◆ Exercise aim ◆
Each line in the entries below that holds the word "colour" belongs in the answer.

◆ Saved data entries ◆
◆ ◆ ◆ ◆ ◆ ◆ ◆
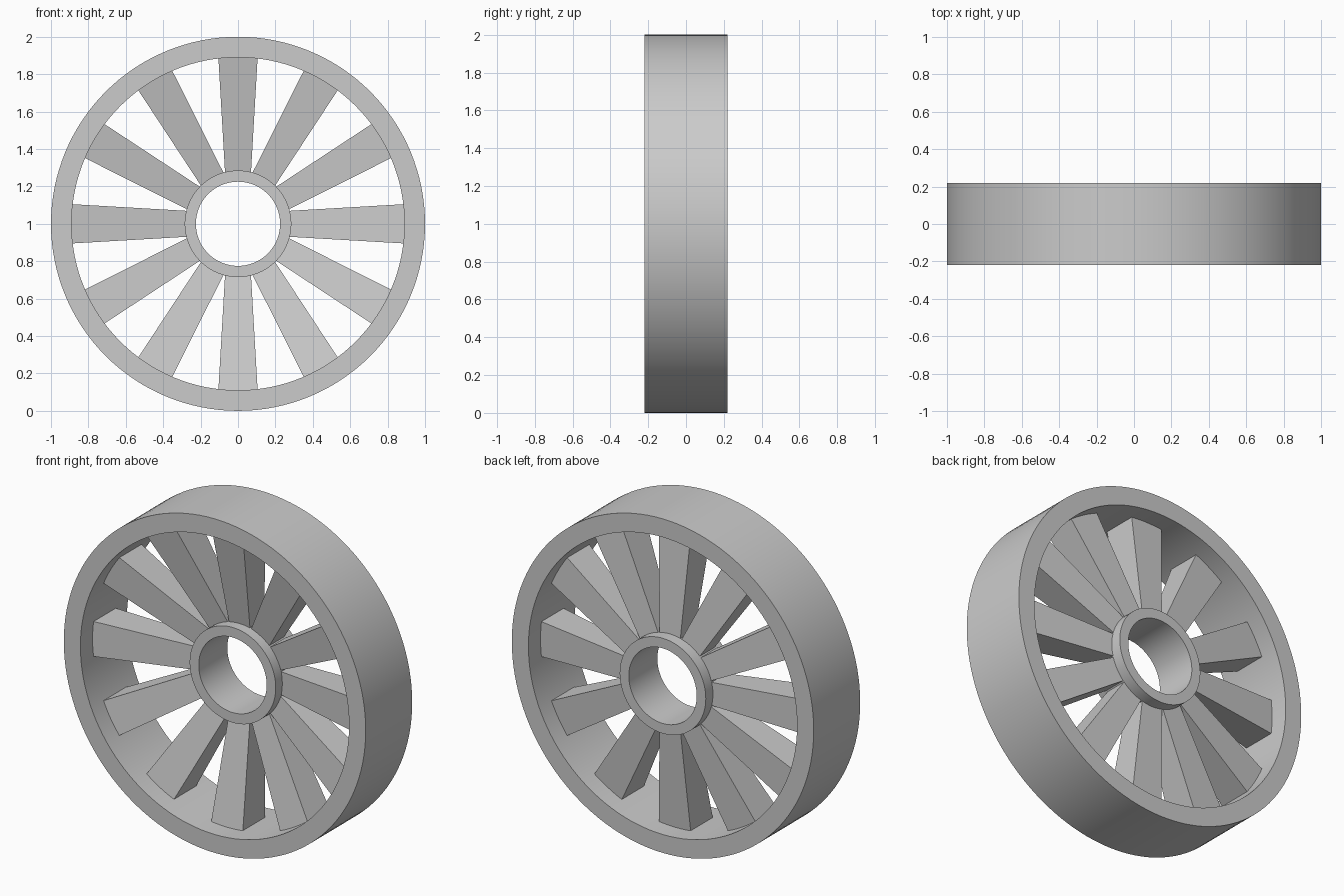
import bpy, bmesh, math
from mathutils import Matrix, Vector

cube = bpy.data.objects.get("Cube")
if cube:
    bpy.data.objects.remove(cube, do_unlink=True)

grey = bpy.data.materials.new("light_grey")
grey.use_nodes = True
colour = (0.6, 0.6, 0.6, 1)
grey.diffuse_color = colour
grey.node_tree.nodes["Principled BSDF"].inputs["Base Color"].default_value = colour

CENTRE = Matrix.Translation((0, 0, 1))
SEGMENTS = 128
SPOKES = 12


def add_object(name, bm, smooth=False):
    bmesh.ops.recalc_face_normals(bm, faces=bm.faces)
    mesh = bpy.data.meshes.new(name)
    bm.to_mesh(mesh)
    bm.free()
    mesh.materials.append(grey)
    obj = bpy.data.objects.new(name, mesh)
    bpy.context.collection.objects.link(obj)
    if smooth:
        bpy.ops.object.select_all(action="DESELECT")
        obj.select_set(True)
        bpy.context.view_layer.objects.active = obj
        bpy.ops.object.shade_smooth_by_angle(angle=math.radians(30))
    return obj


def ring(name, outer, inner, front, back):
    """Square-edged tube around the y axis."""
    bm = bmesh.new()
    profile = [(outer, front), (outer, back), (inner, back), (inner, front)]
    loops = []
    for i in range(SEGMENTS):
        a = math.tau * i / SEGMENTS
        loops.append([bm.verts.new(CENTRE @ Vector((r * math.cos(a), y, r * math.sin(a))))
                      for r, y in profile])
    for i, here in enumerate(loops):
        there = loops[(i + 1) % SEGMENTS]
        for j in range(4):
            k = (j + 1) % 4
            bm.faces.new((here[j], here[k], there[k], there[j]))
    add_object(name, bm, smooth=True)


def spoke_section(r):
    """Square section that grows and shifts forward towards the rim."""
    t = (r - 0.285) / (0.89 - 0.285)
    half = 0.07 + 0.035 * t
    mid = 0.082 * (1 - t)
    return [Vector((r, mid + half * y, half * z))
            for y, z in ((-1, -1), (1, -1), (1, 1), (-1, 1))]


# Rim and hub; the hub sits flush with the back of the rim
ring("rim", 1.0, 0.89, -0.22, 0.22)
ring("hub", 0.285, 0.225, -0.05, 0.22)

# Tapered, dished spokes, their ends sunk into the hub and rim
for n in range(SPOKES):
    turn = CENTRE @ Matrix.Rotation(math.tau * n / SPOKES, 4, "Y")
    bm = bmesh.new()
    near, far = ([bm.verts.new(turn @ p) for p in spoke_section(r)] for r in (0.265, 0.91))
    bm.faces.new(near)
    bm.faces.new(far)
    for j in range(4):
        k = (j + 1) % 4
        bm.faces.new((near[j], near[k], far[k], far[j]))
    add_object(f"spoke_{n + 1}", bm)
◆ ◆ ◆ ◆ ◆ ◆ ◆
◆ Output below ◆
colour = (0.6, 0.6, 0.6, 1)
grey.diffuse_color = colour
grey.node_tree.nodes["Principled BSDF"].inputs["Base Color"].default_value = colour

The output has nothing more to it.